** Opening Data for this exercise block **
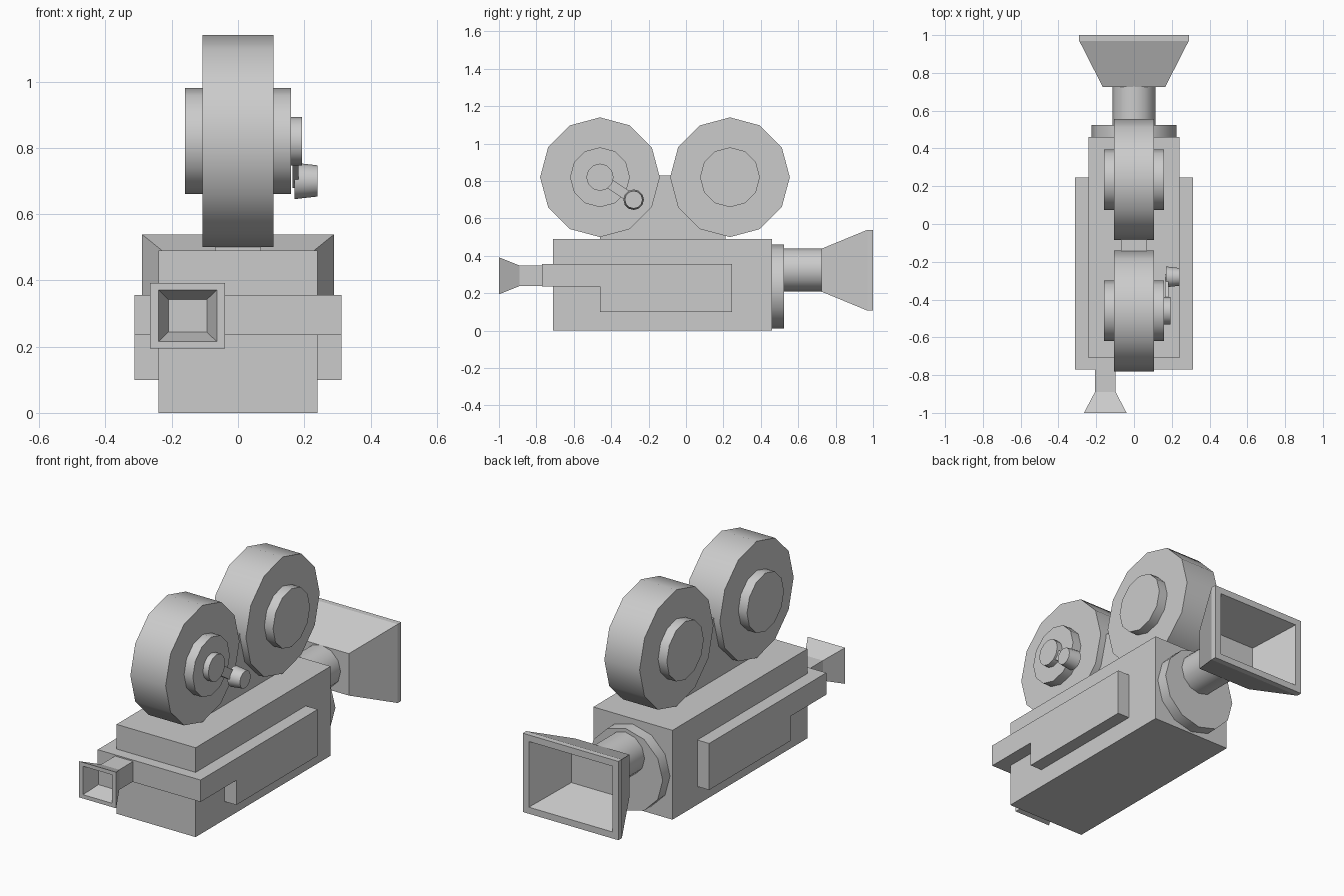
import bpy, bmesh, math
from mathutils import Matrix, Vector

cube = bpy.data.objects.get("Cube")
if cube:
    bpy.data.objects.remove(cube, do_unlink=True)

grey = bpy.data.materials.new("plain grey")
grey.use_nodes = True
COLOUR = (0.6, 0.6, 0.6, 1)
grey.diffuse_color = COLOUR
for node in grey.node_tree.nodes:
    if node.type == "BSDF_PRINCIPLED":
        node.inputs["Base Color"].default_value = COLOUR


def finish(name, bm, smooth=False):
    bmesh.ops.recalc_face_normals(bm, faces=bm.faces[:])
    mesh = bpy.data.meshes.new(name)
    bm.to_mesh(mesh)
    bm.free()
    mesh.materials.append(grey)
    obj = bpy.data.objects.new(name, mesh)
    bpy.context.collection.objects.link(obj)
    if smooth:
        bpy.ops.object.select_all(action="DESELECT")
        obj.select_set(True)
        bpy.context.view_layer.objects.active = obj
        bpy.ops.object.shade_smooth_by_angle(angle=math.radians(40))
    return obj


def loft(name, rings):
    """Skin a list of vertex rings and cap both ends."""
    bm = bmesh.new()
    loops = [[bm.verts.new(p) for p in ring] for ring in rings]
    n = len(loops[0])
    for a, b in zip(loops, loops[1:]):
        for i in range(n):
            j = (i + 1) % n
            bm.faces.new((a[i], a[j], b[j], b[i]))
    bm.faces.new(loops[0])
    bm.faces.new(loops[-1])
    return finish(name, bm)


def side_profile(name, points, half_width):
    """Extrude a (y, z) outline across x."""
    return loft(name, [[(x, y, z) for y, z in points] for x in (-half_width, half_width)])


def box_profile(y0, y1, z0, z1):
    return [(y0, z0), (y1, z0), (y1, z1), (y0, z1)]


def funnel(name, cx, cz, steps):
    """Rectangular tube along y from (y, half width, half height) steps."""
    corners = [(-1, -1), (1, -1), (1, 1), (-1, 1)]
    return loft(name, [[(cx + sx * hx, y, cz + sz * hz) for sx, sz in corners]
                       for y, hx, hz in steps])


def disc(name, start, end, r1, r2=None, sides=12):
    """Round part between two points, with a vertex straight up."""
    start, end = Vector(start), Vector(end)
    axis = end - start
    bm = bmesh.new()
    bmesh.ops.create_cone(bm, cap_ends=True, segments=sides, radius1=r1,
                          radius2=r1 if r2 is None else r2, depth=axis.length)
    turn = Vector((0, 0, 1)).rotation_difference(axis).to_matrix().to_4x4()
    bmesh.ops.transform(bm, matrix=Matrix.Translation((start + end) / 2) @ turn, verts=bm.verts[:])
    return finish(name, bm, smooth=True)


# Main body, wrap-around band and reel support
side_profile("camera_body", box_profile(-0.71, 0.46, 0, 0.49), 0.24)
side_profile("side_band", [(-0.77, 0.235), (-0.46, 0.235), (-0.46, 0.1),
                           (0.245, 0.1), (0.245, 0.355), (-0.77, 0.355)], 0.312)
side_profile("reel_support", box_profile(-0.46, 0.21, 0.48, 0.83), 0.07)

# Film reels with raised hubs
REEL_Z = 0.82
for label, y in (("front", -0.46), ("rear", 0.235)):
    disc(label + "_reel", (-0.107, y, REEL_Z), (0.107, y, REEL_Z), 0.32)
    disc(label + "_reel_hub", (-0.16, y, REEL_Z), (0.16, y, REEL_Z), 0.16)

# Crank
disc("crank_hub", (0.155, -0.46, REEL_Z), (0.193, -0.46, REEL_Z), 0.073)
hub, grip = Vector((-0.46, REEL_Z)), Vector((-0.28, 0.70))
along = (grip - hub).normalized()
across = Vector((-along.y, along.x)) * 0.026
arm = loft("crank_arm", [[(x, p.x, p.y) for p in (hub - across, grip - across,
                                                  grip + across, hub + across)]
                         for x in (0.165, 0.182)])
disc("crank_knob", (0.17, -0.28, 0.70), (0.24, -0.28, 0.70), 0.055, 0.047)

# Eyepiece with a flared, hollow end
funnel("eyepiece", -0.152, 0.293, [(-0.75, 0.055, 0.055), (-0.89, 0.055, 0.055),
                                   (-1.0, 0.113, 0.099), (-1.0, 0.088, 0.078),
                                   (-0.91, 0.058, 0.049)])

# Lens flange, barrel and hollow hood
disc("lens_flange", (0, 0.45, 0.235), (0, 0.523, 0.235), 0.225)
disc("lens_barrel", (0, 0.51, 0.325), (0, 0.74, 0.325), 0.115)
funnel("lens_hood", 0, 0.323, [(0.725, 0.165, 0.115), (0.97, 0.29, 0.216),
                               (1.0, 0.29, 0.216), (1.0, 0.253, 0.18),
                               (0.765, 0.16, 0.11)])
** Closing Data for this exercise block **
**Your goal**
Leave out the pictures and return the rest of the records exactly.

**Task solution**
import bpy, bmesh, math
from mathutils import Matrix, Vector

cube = bpy.data.objects.get("Cube")
if cube:
    bpy.data.objects.remove(cube, do_unlink=True)

grey = bpy.data.materials.new("plain grey")
grey.use_nodes = True
COLOUR = (0.6, 0.6, 0.6, 1)
grey.diffuse_color = COLOUR
for node in grey.node_tree.nodes:
    if node.type == "BSDF_PRINCIPLED":
        node.inputs["Base Color"].default_value = COLOUR


def finish(name, bm, smooth=False):
    bmesh.ops.recalc_face_normals(bm, faces=bm.faces[:])
    mesh = bpy.data.meshes.new(name)
    bm.to_mesh(mesh)
    bm.free()
    mesh.materials.append(grey)
    obj = bpy.data.objects.new(name, mesh)
    bpy.context.collection.objects.link(obj)
    if smooth:
        bpy.ops.object.select_all(action="DESELECT")
        obj.select_set(True)
        bpy.context.view_layer.objects.active = obj
        bpy.ops.object.shade_smooth_by_angle(angle=math.radians(40))
    return obj


def loft(name, rings):
    """Skin a list of vertex rings and cap both ends."""
    bm = bmesh.new()
    loops = [[bm.verts.new(p) for p in ring] for ring in rings]
    n = len(loops[0])
    for a, b in zip(loops, loops[1:]):
        for i in range(n):
            j = (i + 1) % n
            bm.faces.new((a[i], a[j], b[j], b[i]))
    bm.faces.new(loops[0])
    bm.faces.new(loops[-1])
    return finish(name, bm)


def side_profile(name, points, half_width):
    """Extrude a (y, z) outline across x."""
    return loft(name, [[(x, y, z) for y, z in points] for x in (-half_width, half_width)])


def box_profile(y0, y1, z0, z1):
    return [(y0, z0), (y1, z0), (y1, z1), (y0, z1)]


def funnel(name, cx, cz, steps):
    """Rectangular tube along y from (y, half width, half height) steps."""
    corners = [(-1, -1), (1, -1), (1, 1), (-1, 1)]
    return loft(name, [[(cx + sx * hx, y, cz + sz * hz) for sx, sz in corners]
                       for y, hx, hz in steps])


def disc(name, start, end, r1, r2=None, sides=12):
    """Round part between two points, with a vertex straight up."""
    start, end = Vector(start), Vector(end)
    axis = end - start
    bm = bmesh.new()
    bmesh.ops.create_cone(bm, cap_ends=True, segments=sides, radius1=r1,
                          radius2=r1 if r2 is None else r2, depth=axis.length)
    turn = Vector((0, 0, 1)).rotation_difference(axis).to_matrix().to_4x4()
    bmesh.ops.transform(bm, matrix=Matrix.Translation((start + end) / 2) @ turn, verts=bm.verts[:])
    return finish(name, bm, smooth=True)


# Main body, wrap-around band and reel support
side_profile("camera_body", box_profile(-0.71, 0.46, 0, 0.49), 0.24)
side_profile("side_band", [(-0.77, 0.235), (-0.46, 0.235), (-0.46, 0.1),
                           (0.245, 0.1), (0.245, 0.355), (-0.77, 0.355)], 0.312)
side_profile("reel_support", box_profile(-0.46, 0.21, 0.48, 0.83), 0.07)

# Film reels with raised hubs
REEL_Z = 0.82
for label, y in (("front", -0.46), ("rear", 0.235)):
    disc(label + "_reel", (-0.107, y, REEL_Z), (0.107, y, REEL_Z), 0.32)
    disc(label + "_reel_hub", (-0.16, y, REEL_Z), (0.16, y, REEL_Z), 0.16)

# Crank
disc("crank_hub", (0.155, -0.46, REEL_Z), (0.193, -0.46, REEL_Z), 0.073)
hub, grip = Vector((-0.46, REEL_Z)), Vector((-0.28, 0.70))
along = (grip - hub).normalized()
across = Vector((-along.y, along.x)) * 0.026
arm = loft("crank_arm", [[(x, p.x, p.y) for p in (hub - across, grip - across,
                                                  grip + across, hub + across)]
                         for x in (0.165, 0.182)])
disc("crank_knob", (0.17, -0.28, 0.70), (0.24, -0.28, 0.70), 0.055, 0.047)

# Eyepiece with a flared, hollow end
funnel("eyepiece", -0.152, 0.293, [(-0.75, 0.055, 0.055), (-0.89, 0.055, 0.055),
                                   (-1.0, 0.113, 0.099), (-1.0, 0.088, 0.078),
                                   (-0.91, 0.058, 0.049)])

# Lens flange, barrel and hollow hood
disc("lens_flange", (0, 0.45, 0.235), (0, 0.523, 0.235), 0.225)
disc("lens_barrel", (0, 0.51, 0.325), (0, 0.74, 0.325), 0.115)
funnel("lens_hood", 0, 0.323, [(0.725, 0.165, 0.115), (0.97, 0.29, 0.216),
                               (1.0, 0.29, 0.216), (1.0, 0.253, 0.18),
                               (0.765, 0.16, 0.11)])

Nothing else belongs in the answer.